This article takes an inside look at ocean governance and asks what is so good about consensus as the dominant mode of decision making in international law. As an accredited observer of the treaty body known as the International Commission for the Conservation of Atlantic Tunas (ICCAT), I draw upon three years of ethnographic research to document how global elites in closed-door meetings decided the fate of the planet's most valuable fish – bluefin tuna – now depleted. I probe the diplomatic vernacular of a 'game' to unpack how bureaucratic work got done, most poignantly among rich and rogue delegations. At stake was not only money in glamour fish but also status. Implicated, too, is the 'empire of bureaucracy', or the power of a supranational regulatory regime to fix, manage and reproduce inequalities, even if unknowingly, for the postcolonial organization of world affairs.
Gaming the Market for Atlantic Bluefin Tuna through the Empire of Bureaucracy
Jennifer E. Telesca
A Word on Life as Biological Asset
Jennifer E. Telesca

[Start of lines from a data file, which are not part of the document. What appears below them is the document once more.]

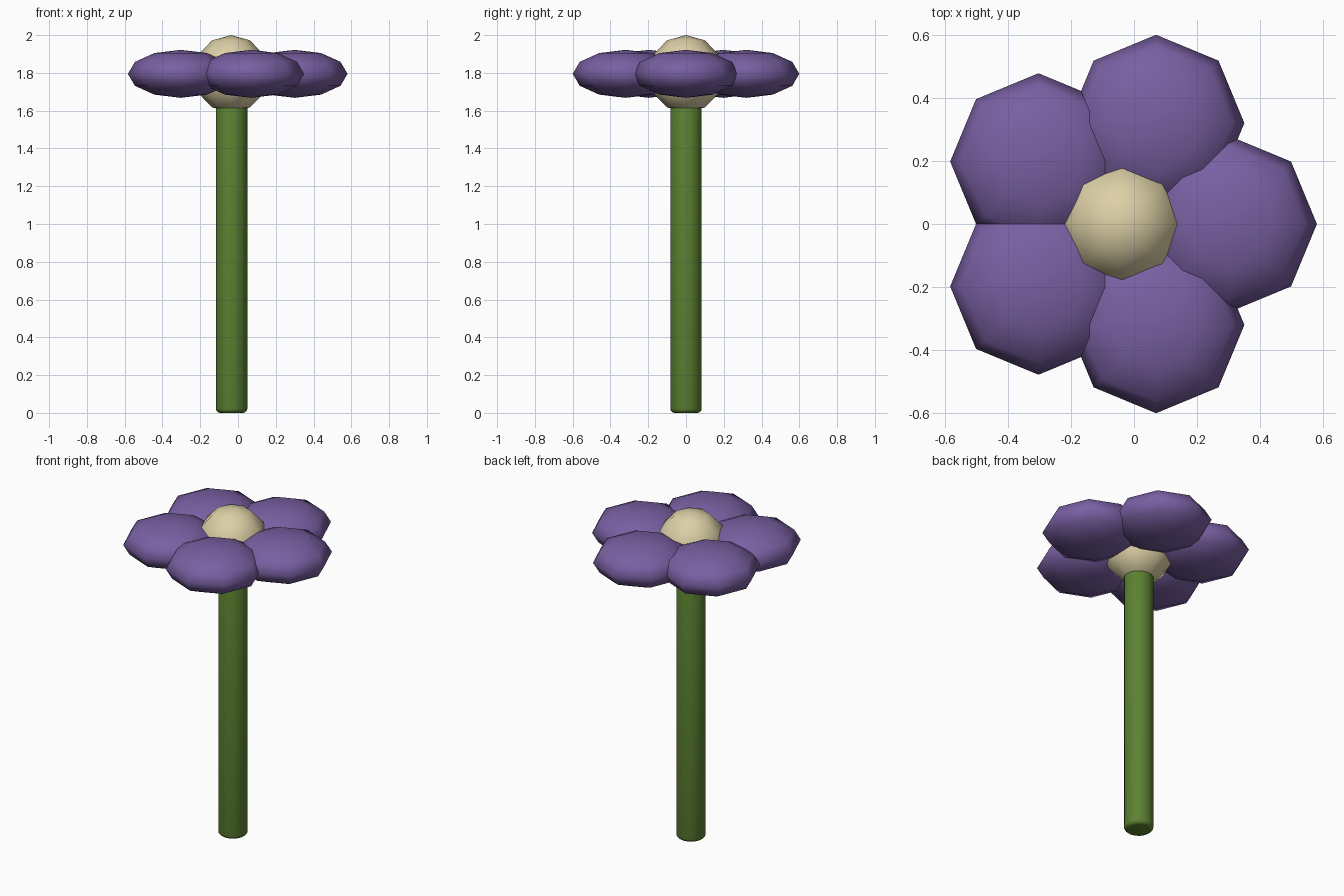
import bpy
import math

cube = bpy.data.objects.get("Cube")
if cube:
    bpy.data.objects.remove(cube, do_unlink=True)


def make_material(name, rgb):
    mat = bpy.data.materials.new(name)
    mat.use_nodes = True
    color = (*rgb, 1.0)
    mat.diffuse_color = color
    mat.node_tree.nodes["Principled BSDF"].inputs["Base Color"].default_value = color
    return mat


purple = make_material("petal purple", (0.19, 0.115, 0.36))
cream = make_material("cream", (0.72, 0.63, 0.38))
green = make_material("stem green", (0.105, 0.22, 0.03))


def low_ball(name, location, radii, mat):
    """Smooth-shaded eight-sided ball stretched to the given radii."""
    bpy.ops.mesh.primitive_uv_sphere_add(segments=8, ring_count=6, radius=1, location=location)
    ball = bpy.context.object
    ball.name = name
    ball.scale = radii
    bpy.ops.object.transform_apply(location=False, rotation=False, scale=True)
    bpy.ops.object.shade_smooth()
    ball.data.materials.append(mat)
    return ball


HEAD_Z = 1.795
CENTRE_X = -0.037

# Petals: one on the model's left, two mirrored pairs
low_ball("petal_left", (0.30, 0, HEAD_Z), (0.28, 0.28, 0.127), purple)
for side, label in ((-1, "front"), (1, "back")):
    low_ball(f"petal_{label}", (0.07, side * 0.32, HEAD_Z), (0.28, 0.28, 0.127), purple)
    low_ball(f"petal_right_{label}", (-0.303, side * 0.198, HEAD_Z), (0.28, 0.28, 0.127), purple)

# Flower centre
low_ball("flower_centre", (CENTRE_X, 0, HEAD_Z), (0.2, 0.2, 0.205), cream)

# Stem with rounded ends
STEM_TOP = 1.66
bpy.ops.mesh.primitive_cylinder_add(vertices=16, radius=0.083, depth=STEM_TOP,
                                    location=(CENTRE_X + 0.003, 0, STEM_TOP / 2))
stem = bpy.context.object
stem.name = "stem"
stem.data.materials.append(green)
bevel = stem.modifiers.new("rounded_ends", "BEVEL")
bevel.width = 0.022
bevel.segments = 3
bevel.limit_method = "ANGLE"
bevel.angle_limit = math.radians(60)
bpy.ops.object.shade_smooth()
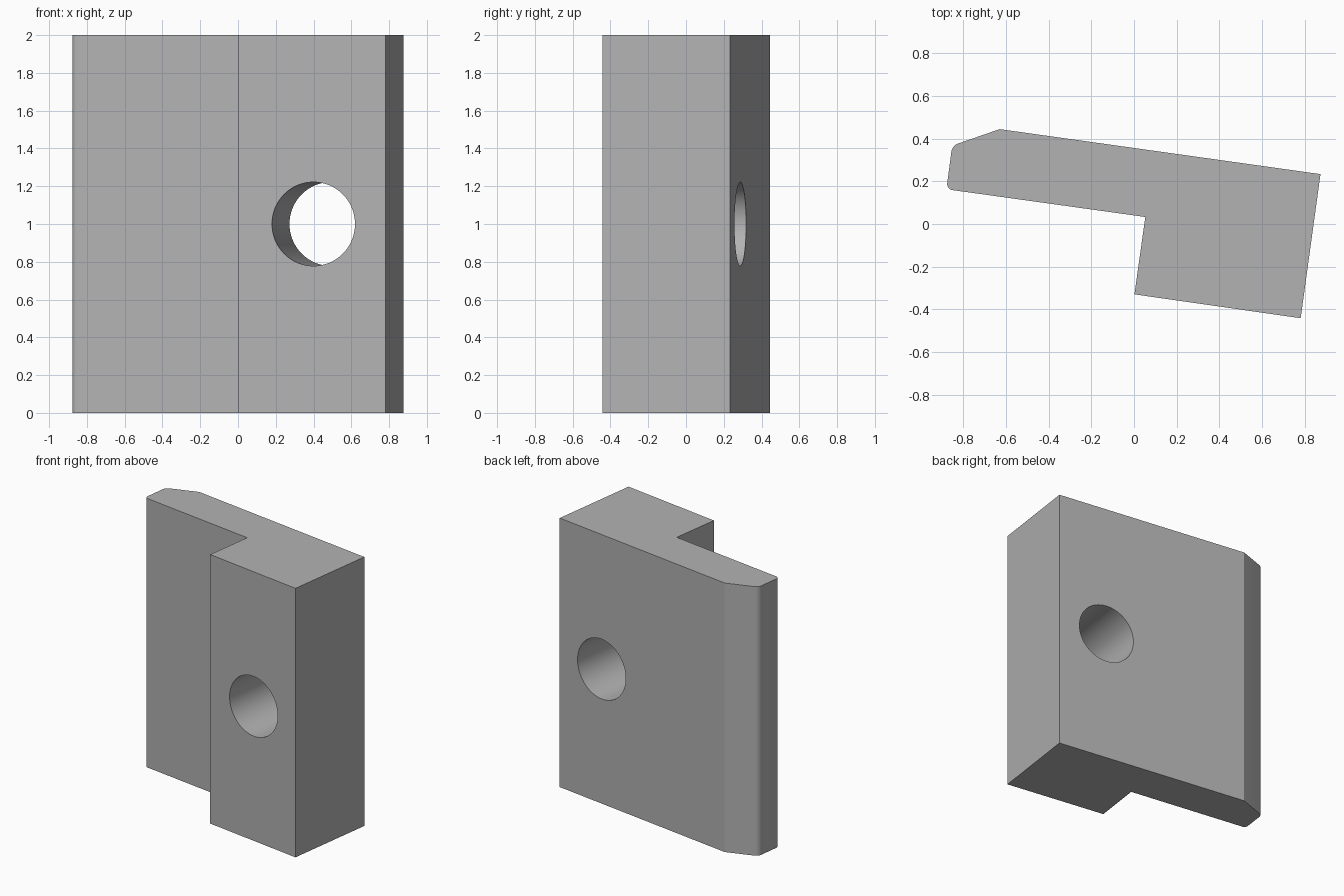
import bpy
import bmesh
import math
from mathutils import Vector

cube = bpy.data.objects.get("Cube")
if cube:
    bpy.data.objects.remove(cube, do_unlink=True)

HEIGHT = 2.0
TILT = math.radians(-7.85)

grey = bpy.data.materials.new("plain_grey")
grey.use_nodes = True
grey.diffuse_color = (0.45, 0.45, 0.45, 1)
grey.node_tree.nodes["Principled BSDF"].inputs["Base Color"].default_value = grey.diffuse_color

# L-shaped outline; the first two corners are the rounded lip of the thin flange
outline = [(-0.853, 0.368), (-0.88, 0.163), (0.053, 0.033), (0.002, -0.33),
           (0.782, -0.442), (0.875, 0.234), (-0.63, 0.445)]

bm = bmesh.new()
base = bm.faces.new([bm.verts.new((x, y, 0)) for x, y in outline])
top = bmesh.ops.extrude_face_region(bm, geom=[base])["geom"]
bmesh.ops.translate(bm, vec=(0, 0, HEIGHT),
                    verts=[g for g in top if isinstance(g, bmesh.types.BMVert)])
bmesh.ops.recalc_face_normals(bm, faces=bm.faces)

# Round the upright edges of the lip
lip = [e for e in bm.edges
       if abs(e.verts[0].co.z - e.verts[1].co.z) > 1 and e.verts[0].co.x < -0.8]
bmesh.ops.bevel(bm, geom=lip, offset=0.028, segments=8, profile=0.5, affect="EDGES")

mesh = bpy.data.meshes.new("angled_block")
bm.to_mesh(mesh)
bm.free()
block = bpy.data.objects.new("angled_block", mesh)
bpy.context.collection.objects.link(block)
mesh.materials.append(grey)

# Bore a round hole square through the thick part
axis = Vector((-math.sin(TILT), math.cos(TILT), 0))
bpy.ops.mesh.primitive_cylinder_add(vertices=64, radius=0.222, depth=2,
                                    location=(0.446, -0.05, HEIGHT / 2))
cutter = bpy.context.object
cutter.name = "hole_cutter"
cutter.hide_render = True
cutter.rotation_euler = axis.to_track_quat("Z", "Y").to_euler()
cutter.data.materials.append(grey)

bore = block.modifiers.new("bore", "BOOLEAN")
bore.operation = "DIFFERENCE"
bore.solver = "EXACT"
bore.object = cutter

bpy.ops.object.select_all(action="DESELECT")
block.select_set(True)
bpy.context.view_layer.objects.active = block
bpy.ops.object.modifier_apply(modifier=bore.name)
bpy.data.objects.remove(cutter, do_unlink=True)

# Smooth the bore and lip, keep all other edges crisp
bpy.ops.object.shade_smooth_by_angle(angle=math.radians(20))
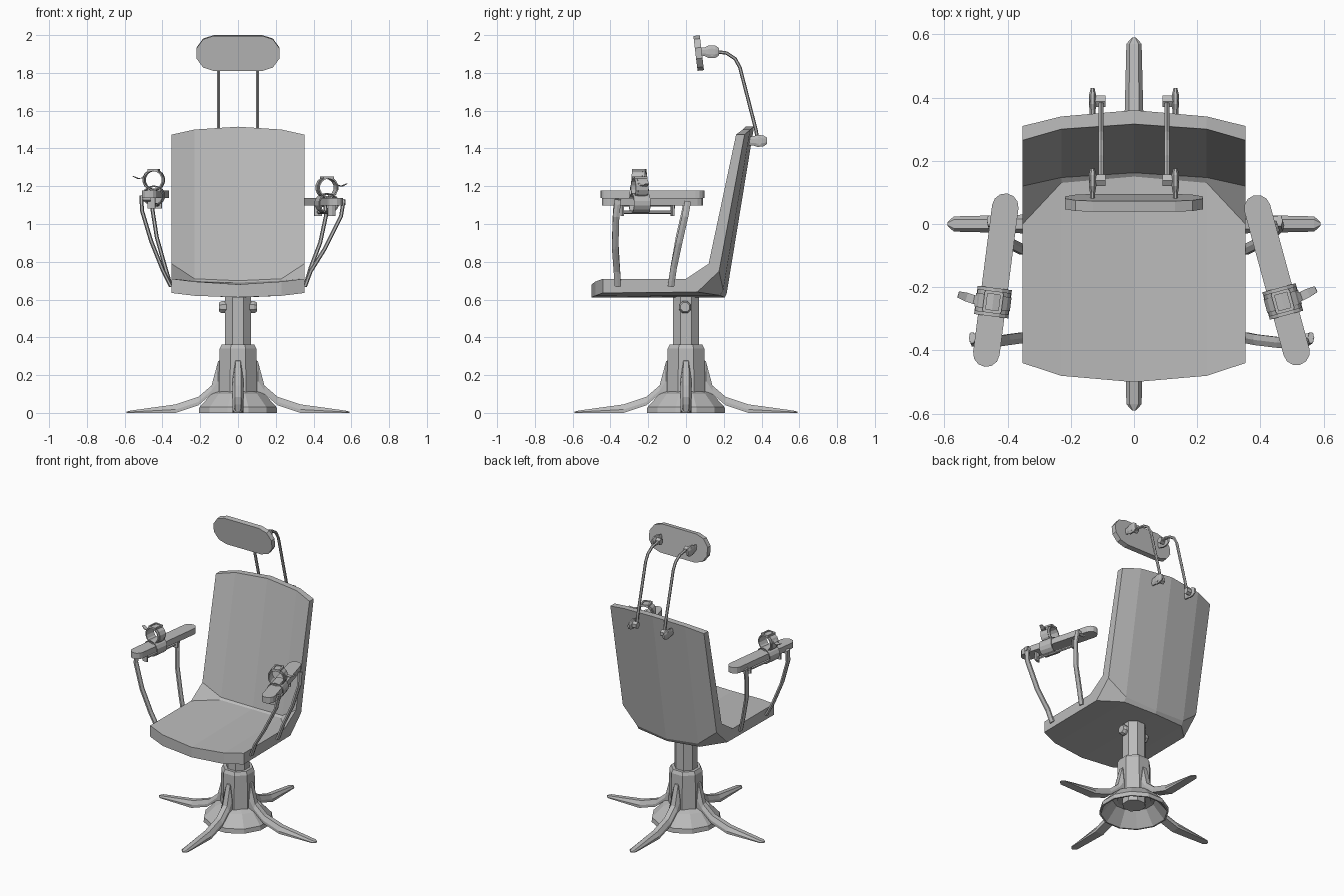
import bpy
import bmesh
from math import sin, cos, pi, atan2
from mathutils import Matrix, Vector

cube = bpy.data.objects.get("Cube")
if cube:
    bpy.data.objects.remove(cube, do_unlink=True)

GREY = 0.5
mat = bpy.data.materials.new("plain grey")
mat.use_nodes = True
mat.diffuse_color = (GREY, GREY, GREY, 1)
mat.node_tree.nodes["Principled BSDF"].inputs["Base Color"].default_value = (GREY, GREY, GREY, 1)


def loft(name, rings, cyclic=False, matrix=None):
    """Skin a list of equally sized closed rings; cap the ends unless cyclic."""
    bm = bmesh.new()
    loops = [[bm.verts.new(p) for p in ring] for ring in rings]
    pairs = list(zip(loops, loops[1:]))
    if cyclic:
        pairs.append((loops[-1], loops[0]))
    else:
        bm.faces.new(loops[0])
        bm.faces.new(loops[-1])
    for a, b in pairs:
        for i in range(len(a)):
            j = (i + 1) % len(a)
            bm.faces.new((a[i], a[j], b[j], b[i]))
    bmesh.ops.recalc_face_normals(bm, faces=bm.faces)
    mesh = bpy.data.meshes.new(name)
    bm.to_mesh(mesh)
    bm.free()
    mesh.materials.append(mat)
    obj = bpy.data.objects.new(name, mesh)
    bpy.context.collection.objects.link(obj)
    if matrix is not None:
        obj.matrix_world = matrix
    return obj


def lathe(name, profile, sides, **kw):
    step = 2 * pi / sides
    return loft(name, [[(r * cos((i + 0.5) * step), r * sin((i + 0.5) * step), z)
                        for i in range(sides)] for r, z in profile], **kw)


def bar(name, path, wide, thick, ref=(0, 1, 0), sides=6, scales=None, matrix=None):
    """Sweep a flattened polygon along a path, its wide side along ref."""
    pts = [Vector(p) for p in path]
    rings = []
    for k, p in enumerate(pts):
        t = (pts[min(k + 1, len(pts) - 1)] - pts[max(k - 1, 0)]).normalized()
        u = Vector(ref)
        u = (u - t * u.dot(t)).normalized()
        v = t.cross(u)
        s = scales[k] if scales else 1
        angles = [2 * pi * (i + 0.5) / sides for i in range(sides)]
        f = s / cos(pi / sides)
        rings.append([p + u * wide * f * cos(a) + v * thick * f * sin(a) for a in angles])
    return loft(name, rings, matrix=matrix)


def stadium(half, radius, n):
    """Outline with round ends, long direction first."""
    out = []
    for side in (1, -1):
        for i in range(n + 1):
            a = -pi / 2 + pi * i / n
            out.append((side * (half + radius * cos(a)), side * radius * sin(a)))
    return out


# Seat and backrest shell, curved across its width
edge = [(-.44, .635), (-.44, .71), (0, .71), (.12, .79),
        (.265, 1.473), (.31, 1.473), (.175, .75), (.06, .64)]
mid = [(-.48, .62), (-.48, .695), (.13, .70), (.147, .71),
       (.30, 1.5), (.34, 1.5), (.197, .65), (.18, .622)]
centre = [(-.5, .612), (-.5, .68), (.15, .69), (.162, .70),
          (.316, 1.515), (.36, 1.515), (.215, .63), (.205, .61)]
stations = [(-.352, edge), (-.23, mid), (0, centre), (.23, mid), (.352, edge)]
loft("seat_shell", [[(x, y, z) for y, z in prof] for x, prof in stations])

# Pedestal
lathe("base_skirt", [(.08, .1), (.13, .09), (.205, 0), (.215, 0), (.212, .03),
                     (.145, .1), (.1, .115), (.08, .115)], 12, cyclic=True)
lathe("base_column", [(.11, .09), (.105, .34), (.094, .362)], 8)
lathe("seat_shaft", [(.074, .05), (.074, .63)], 8)
for s in (-1, 1):
    bar("shaft_bolt", [(s * .05, -.005, .56), (s * .085, -.005, .56), (s * .1, -.005, .56)],
        .032, .032, sides=8, scales=(1, 1, .75))

# Four floor legs: radius, top height, underside height, half width, top half width
leg = [(.07, .285, .1, .025, .008), (.105, .275, .1, .03, .014), (.14, .145, .1, .03, .016),
       (.21, .085, .04, .03, .016), (.33, .045, 0, .03, .016),
       (.57, .012, 0, .024, .014), (.59, .006, 0, .006, .004)]
for k in range(4):
    loft("floor_leg", [[(r, -w, b), (r, w, b), (r, w, b + (t - b) * .4), (r, wt, t),
                        (r, -wt, t), (r, -w, b + (t - b) * .4)] for r, t, b, w, wt in leg],
         matrix=Matrix.Rotation(k * pi / 2, 4, 'Z'))

# Headrest pad, tilted forward
tilt = Matrix.Translation((0, .067, 1.905)) @ Matrix.Rotation(.12, 4, 'X')
loft("headrest_pad", [[(x, y, z) for x, z in stadium(.13, .093, 5)] for y in (-.017, .017)],
     matrix=tilt)

# Headrest rods with clamps at both ends
for s in (-1, 1):
    x = s * .104
    bar("headrest_rod", [(x, .38, 1.44), (x, .37, 1.5), (x, .285, 1.83), (x, .26, 1.875),
                         (x, .215, 1.905), (x, .14, 1.915)], .008, .008, ref=(1, 0, 0))
    bar("upper_clamp", [(s * .131, y, 1.912) for y in (.07, .1, .12, .155, .175)],
        .012, .033, ref=(1, 0, 0), sides=8, scales=(.6, .7, 1, 1, .6))
    bar("lower_clamp", [(s * .131, y, 1.44) for y in (.325, .36, .38, .41, .43)],
        .012, .032, ref=(1, 0, 0), sides=8, scales=(.7, .8, 1, .9, .5))
    for y, z in ((.138, 1.912), (.388, 1.44)):
        bar("clamp_pivot", [(s * .142, y, z), (s * .09, y, z)], .018, .02)


def make_arm(s, back, front, top, outer, inner):
    """One armrest with its posts, under rail and wrist cuff."""
    b, f = Vector(back), Vector(front)
    d = b - f
    m = (b + f) / 2
    half = d.length / 2
    frame = Matrix.Translation((m.x, m.y, top)) @ Matrix.Rotation(atan2(-d.x, d.y), 4, 'Z')
    loft("armrest_pad", [[(-w, l, z) for l, w in stadium(half, .042, 6)] for z in (-.04, 0)],
         matrix=frame)

    # Bent posts from the seat edge to the pad
    bar("front_post", outer, .017, .009)
    bar("rear_post", inner, .017, .009)
    for path in (outer, inner):
        x, y, z = path[-1]
        bar("post_peg", [(x + s * .008, y, z - .015), (x - s * .05, y, z - .015)], .013, .013)

    # Rail below the pad
    bar("under_rail", [(0, -.17, -.075), (0, .12, -.075)], .008, .008, ref=(1, 0, 0), matrix=frame)
    for y in (-.165, .11):
        bar("rail_lug", [(0, y, -.035), (0, y, -.095)], .02, .008, ref=(1, 0, 0), matrix=frame)

    # Cuff around the wrist and strap around the pad
    def band(name, z, ro, ri, wide, flat):
        turn = Matrix.Translation((0, -.07, z)) @ Matrix.Diagonal((1, 1, flat, 1))
        lathe(name, [(ro, wide), (ro, -wide), (ri, -wide), (ri, wide)], 14, cyclic=True,
              matrix=frame @ turn @ Matrix.Rotation(pi / 2, 4, 'X'))
    band("wrist_cuff", .055, .054, .047, .035, 1)
    band("cuff_strap", .055, .058, .052, .022, 1)
    band("pad_strap", -.028, .056, .05, .045, .95)
    bar("strap_tail", [(s * .04, -.07, .09), (s * .06, -.07, .066), (s * .085, -.065, .063),
                       (s * .112, -.06, .075)], .02, .003, sides=4,
        scales=(.7, .7, .7, .5), matrix=frame)
    for y in (-.1, -.04):
        bar("buckle_side", [(-.028, y, .108), (.028, y, .108)], .005, .006, sides=4, matrix=frame)
    for x in (-.025, .025):
        bar("buckle_end", [(x, -.1, .108), (x, -.04, .108)], .005, .006, ref=(1, 0, 0),
            sides=4, matrix=frame)


# The two armrests sit at slightly different heights and angles
make_arm(-1, (-.407, .055), (-.467, -.41), 1.178,
         [(-.355, -.36, .67), (-.4, -.366, .76), (-.46, -.375, .91), (-.508, -.37, 1.07), (-.512, -.36, 1.15)],
         [(-.355, -.08, .67), (-.385, -.065, .77), (-.43, -.037, .93), (-.452, -.005, 1.07), (-.455, .01, 1.15)])
make_arm(1, (.39, .05), (.514, -.405), 1.138,
         [(.355, -.36, .67), (.385, -.366, .75), (.46, -.375, .87), (.545, -.37, 1.04), (.56, -.36, 1.13)],
         [(.355, -.08, .67), (.385, -.065, .77), (.435, -.037, .9), (.465, -.005, 1.04), (.46, .01, 1.12)])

Why have sea creatures plummeted in size and number, if experts have at their disposal sophisticated techniques to count and predict them, whether tuna, cod, dolphin, or whale? This article conducts a literature review centered on a native category that dominates discourse in marine conservation—stock—by emphasizing the word’s double meaning as both asset and population. It illuminates how a word so commonplace enables the distancing metrics of numerical abstractions to be imposed on living beings for the production of biowealth. By tracking the rise of quantitative expertise, the reader comes to know stock as a referent long aligned with the sovereign preoccupation of managing wealth and society, culminating in the mathematical model recruited today as the principal tool of authority among technocratic elites. Under the prevailing conditions of valuation, the object of marine conservation has become not a fish as being but a biological asset as stock.